Assigned task:
Please give, word for word, the line containing "grid(both(0.207), [s *" and every line that comes after it in the data below.

[Dataset items]
============================================================

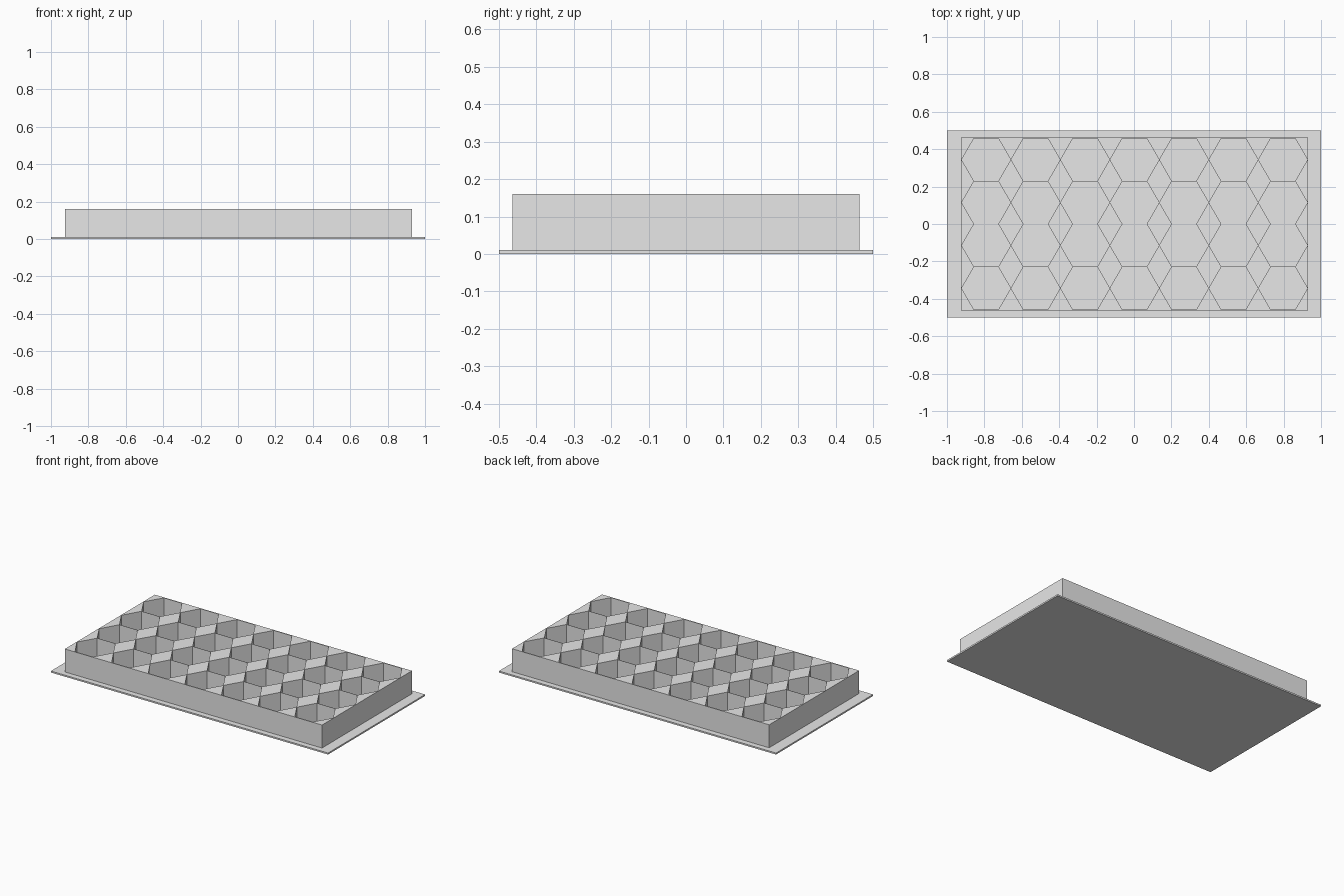
import bpy, bmesh
from math import pi
from mathutils import Matrix, Vector

default = bpy.data.objects.get("Cube")
if default:
    bpy.data.objects.remove(default, do_unlink=True)

COLS, ROWS = 7, 4
PITCH_X, PITCH_Y = 0.2645, 0.2292
CELL_RADIUS = 0.1312
OFFSET_X = 0.003
PLATE_TOP, BLOCK_TOP = 0.01, 0.16

grey = bpy.data.materials.new("light_grey")
grey.use_nodes = True
grey.diffuse_color = (0.8, 0.8, 0.8, 1)
grey.node_tree.nodes["Principled BSDF"].inputs["Base Color"].default_value = (0.8, 0.8, 0.8, 1)


def make_object(name, bm):
    mesh = bpy.data.meshes.new(name)
    bm.to_mesh(mesh)
    bm.free()
    mesh.materials.append(grey)
    obj = bpy.data.objects.new(name, mesh)
    bpy.context.collection.objects.link(obj)
    return obj


def box(name, width, depth, bottom, top, x=0):
    bm = bmesh.new()
    place = Matrix.Translation((x, 0, (bottom + top) / 2))
    size = Matrix.Diagonal((width, depth, top - bottom, 1))
    bmesh.ops.create_cube(bm, size=1, matrix=place @ size)
    return make_object(name, bm)


# Thin base plate, which is also the floor of every cell
box("base_plate", 2, 1, 0, PLATE_TOP)

# Solid block, sunk slightly into the plate
block = box("honeycomb_block", 1.856, 0.927, PLATE_TOP / 2, BLOCK_TOP, OFFSET_X)

# Grid of hexagonal prisms with corners pointing along x
bm = bmesh.new()
for col in range(COLS):
    for row in range(ROWS):
        centre = Vector((OFFSET_X + (col - (COLS - 1) / 2) * PITCH_X,
                         (row - (ROWS - 1) / 2) * PITCH_Y, 0.1))
        bmesh.ops.create_cone(bm, cap_ends=True, segments=6,
                              radius1=CELL_RADIUS, radius2=CELL_RADIUS, depth=0.4,
                              matrix=Matrix.Translation(centre) @ Matrix.Rotation(pi / 2, 4, "Z"))
cutter = make_object("cell_cutter", bm)
cutter.hide_render = True

# Cut the cells through the block, then drop the cutter
cut = block.modifiers.new("cells", "BOOLEAN")
cut.operation = "DIFFERENCE"
cut.solver = "EXACT"
cut.object = cutter
bpy.context.view_layer.update()
result = bpy.data.meshes.new_from_object(
    block.evaluated_get(bpy.context.evaluated_depsgraph_get()))
block.modifiers.clear()
block.data = result
bpy.data.objects.remove(cutter, do_unlink=True)
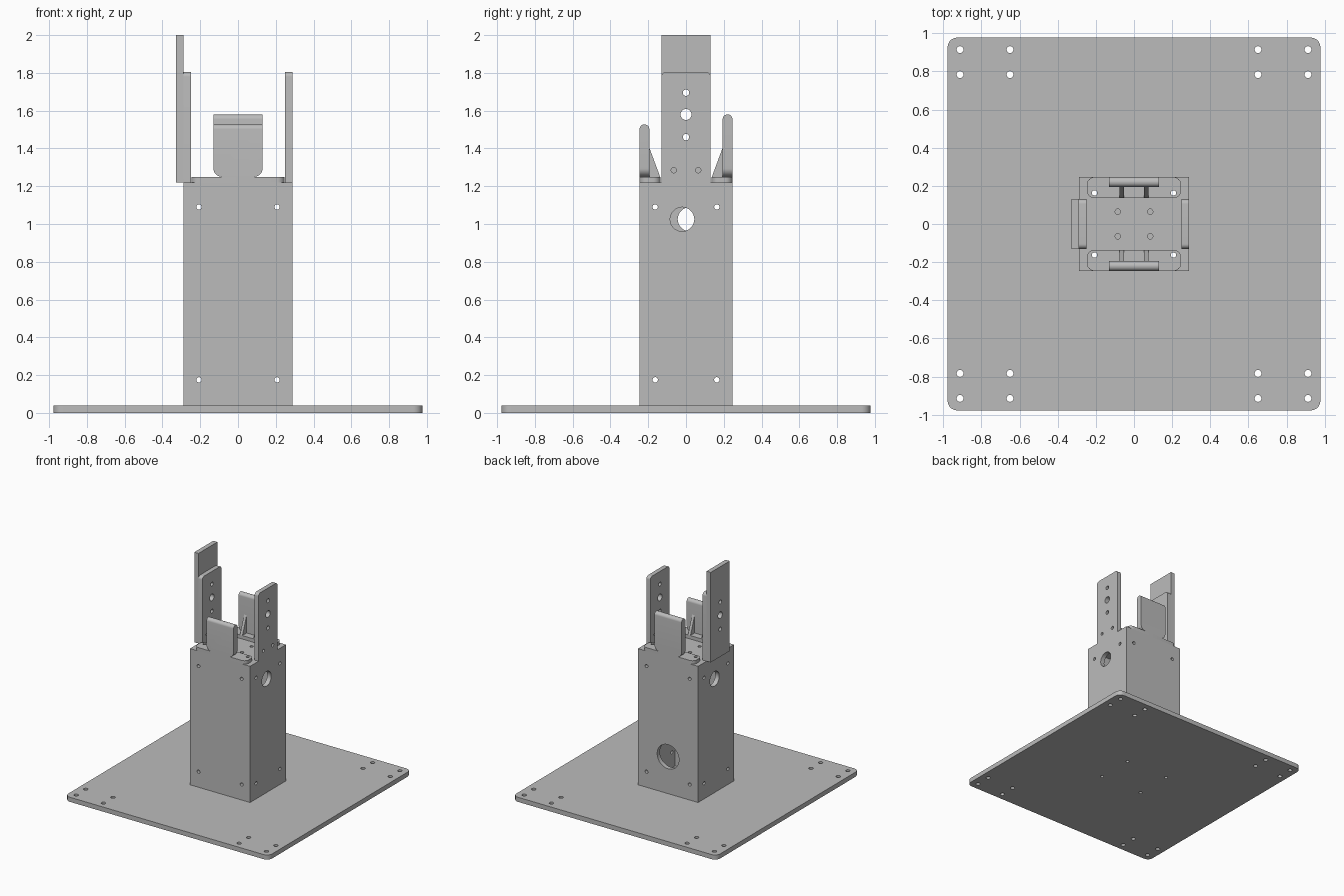
import bpy, bmesh, math
from mathutils import Matrix, Vector

cube = bpy.data.objects.get("Cube")
if cube:
    bpy.data.objects.remove(cube, do_unlink=True)

grey = bpy.data.materials.new("grey")
grey.use_nodes = True
COLOUR = (0.5, 0.5, 0.5, 1)
grey.diffuse_color = COLOUR
grey.node_tree.nodes["Principled BSDF"].inputs["Base Color"].default_value = COLOUR

# Extrusion frames: the profile plane (u, v) is y-z, x-z or x-y
FRAMES = {
    "x": Matrix(((0, 0, 1, 0), (1, 0, 0, 0), (0, 1, 0, 0), (0, 0, 0, 1))),
    "y": Matrix(((1, 0, 0, 0), (0, 0, 1, 0), (0, 1, 0, 0), (0, 0, 0, 1))),
    "z": Matrix.Identity(4),
}


def rounded(corners, steps=8):
    """Outline from (u, v, radius) corners; radii apply to square corners."""
    out = []
    for i, (u, v, r) in enumerate(corners):
        p = Vector((u, v))
        if not r:
            out.append(p)
            continue
        a = (Vector(corners[i - 1][:2]) - p).normalized()
        b = (Vector(corners[(i + 1) % len(corners)][:2]) - p).normalized()
        centre = p + r * (a + b)
        for k in range(steps + 1):
            t = math.pi / 2 * k / steps
            out.append(centre - r * (b * math.cos(t) + a * math.sin(t)))
    return out


def rect(u, v0, v1, r=0):
    return [(-u, v0, r), (u, v0, r), (u, v1, r), (-u, v1, r)]


def circle(u, v, r, n=28):
    return [Vector((u + r * math.cos(math.tau * k / n),
                    v + r * math.sin(math.tau * k / n))) for k in range(n)]


def plate(name, axis, low, high, corners, holes=(), round_top=None):
    """Flat part with round holes, extruded from low to high along an axis."""
    bm = bmesh.new()
    edges = []
    for loop in [rounded(corners)] + [circle(*h) for h in holes]:
        verts = [bm.verts.new((p.x, p.y, low)) for p in loop]
        edges += [bm.edges.new((verts[i - 1], verts[i])) for i in range(len(verts))]
    bmesh.ops.triangle_fill(bm, edges=edges, use_beauty=True, normal=(0, 0, 1))
    if not holes:
        bmesh.ops.dissolve_limit(bm, angle_limit=0.01, verts=bm.verts, edges=bm.edges)
    ext = bmesh.ops.extrude_face_region(bm, geom=bm.faces[:])
    moved = [g for g in ext["geom"] if isinstance(g, bmesh.types.BMVert)]
    bmesh.ops.translate(bm, verts=moved, vec=(0, 0, high - low))
    bm.transform(FRAMES[axis])
    if round_top:
        top = max(v.co.z for v in bm.verts)
        rim = [e for e in bm.edges
               if all(abs(v.co.z - top) < 1e-4 for v in e.verts)
               and abs(e.verts[0].co.x - e.verts[1].co.x) > 0.1]
        bmesh.ops.bevel(bm, geom=rim, offset=round_top, segments=8,
                        profile=0.5, affect="EDGES")
    bmesh.ops.recalc_face_normals(bm, faces=bm.faces[:])
    mesh = bpy.data.meshes.new(name)
    bm.to_mesh(mesh)
    bm.free()
    mesh.materials.append(grey)
    obj = bpy.data.objects.new(name, mesh)
    bpy.context.collection.objects.link(obj)
    bpy.ops.object.select_all(action="DESELECT")
    obj.select_set(True)
    bpy.context.view_layer.objects.active = obj
    bpy.ops.object.shade_smooth_by_angle(angle=math.radians(35))
    return obj


def grid(us, vs, r):
    return [(u, v, r) for u in us for v in vs]


def both(*values):
    return [s * v for v in values for s in (-1, 1)]


FLOOR, TOP, WALL = 0.04, 1.22, 0.038
BX, BY = 0.288, 0.246
INX = BX - WALL
INY = BY - WALL
ARM = 0.13

# Base plate with corner mounting holes and column screw holes
column_screws = grid(both(0.207), both(0.163), 0.014)
plate("base_plate", "z", 0, FLOOR, rect(0.977, -0.977, 0.977, 0.05),
      grid(both(0.65, 0.912), both(0.783, 0.914), 0.018) + column_screws)

# Hollow column: front and back walls, the back one with a cable opening
wall_screws = grid(both(0.207), (0.175, 1.09), 0.014)
plate("front_wall", "y", -BY, -INY, rect(INX, FLOOR, TOP), wall_screws)
plate("back_wall", "y", INY, BY, rect(INX, FLOOR, TOP),
      wall_screws + [(0, 0.36, 0.105)])
plate("column_top", "z", TOP - WALL, TOP, rect(INX, -INY, INY),
      grid(both(0.085), both(0.065), 0.014) + column_screws)

# Side walls that continue upwards as upright arms
arm_holes = [(0, 1.46, 0.017), (0, 1.58, 0.029), (0, 1.695, 0.017)]
side_outline = [(-BY, FLOOR, 0), (BY, FLOOR, 0), (BY, TOP, 0), (ARM, TOP, 0),
                (ARM, 1.805, 0.025), (-ARM, 1.805, 0.025), (-ARM, TOP, 0), (-BY, TOP, 0)]
for side, s in (("left", 1), ("right", -1)):
    x0, x1 = sorted((s * INX, s * BX))
    plate(side + "_side_wall", "x", x0, x1, side_outline,
          grid(both(0.163), (0.175, 1.09), 0.014) + grid(both(0.065), [1.285], 0.014)
          + arm_holes + [(-0.02 * s, 1.025, 0.064)])

# Tall backing plate outside the right arm
plate("tall_plate", "x", -0.328, -BX, rect(ARM, TOP, 2.0), arm_holes)

# Clips at the front and back: foot, upright tab and two ribs
FOOT = 1.25
for end, s, height in (("front", -1, 1.527), ("back", 1, 1.58)):
    y0, y1 = sorted((s * 0.135, s * BY))
    plate(end + "_clip_foot", "z", TOP, FOOT, rect(0.247, y0, y1, 0.04),
          grid(both(0.207), [s * 0.163], 0.014))
    y0, y1 = sorted((s * 0.194, s * BY))
    plate(end + "_clip_tab", "y", y0, y1,
          [(-0.18, FOOT, 0), (0.18, FOOT, 0), (ARM, FOOT, 0.045), (ARM, height, 0),
           (-ARM, height, 0), (-ARM, FOOT, 0.045)][2:], round_top=0.0255)
    for x in both(0.065):
        plate(end + "_clip_rib", "x", x - 0.012, x + 0.012,
              [(s * 0.137, FOOT, 0), (s * 0.2, FOOT, 0), (s * 0.2, 1.42, 0)])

============================================================

Exercise response:
          grid(both(0.207), [s * 0.163], 0.014))
    y0, y1 = sorted((s * 0.194, s * BY))
    plate(end + "_clip_tab", "y", y0, y1,
          [(-0.18, FOOT, 0), (0.18, FOOT, 0), (ARM, FOOT, 0.045), (ARM, height, 0),
           (-ARM, height, 0), (-ARM, FOOT, 0.045)][2:], round_top=0.0255)
    for x in both(0.065):
        plate(end + "_clip_rib", "x", x - 0.012, x + 0.012,
              [(s * 0.137, FOOT, 0), (s * 0.2, FOOT, 0), (s * 0.2, 1.42, 0)])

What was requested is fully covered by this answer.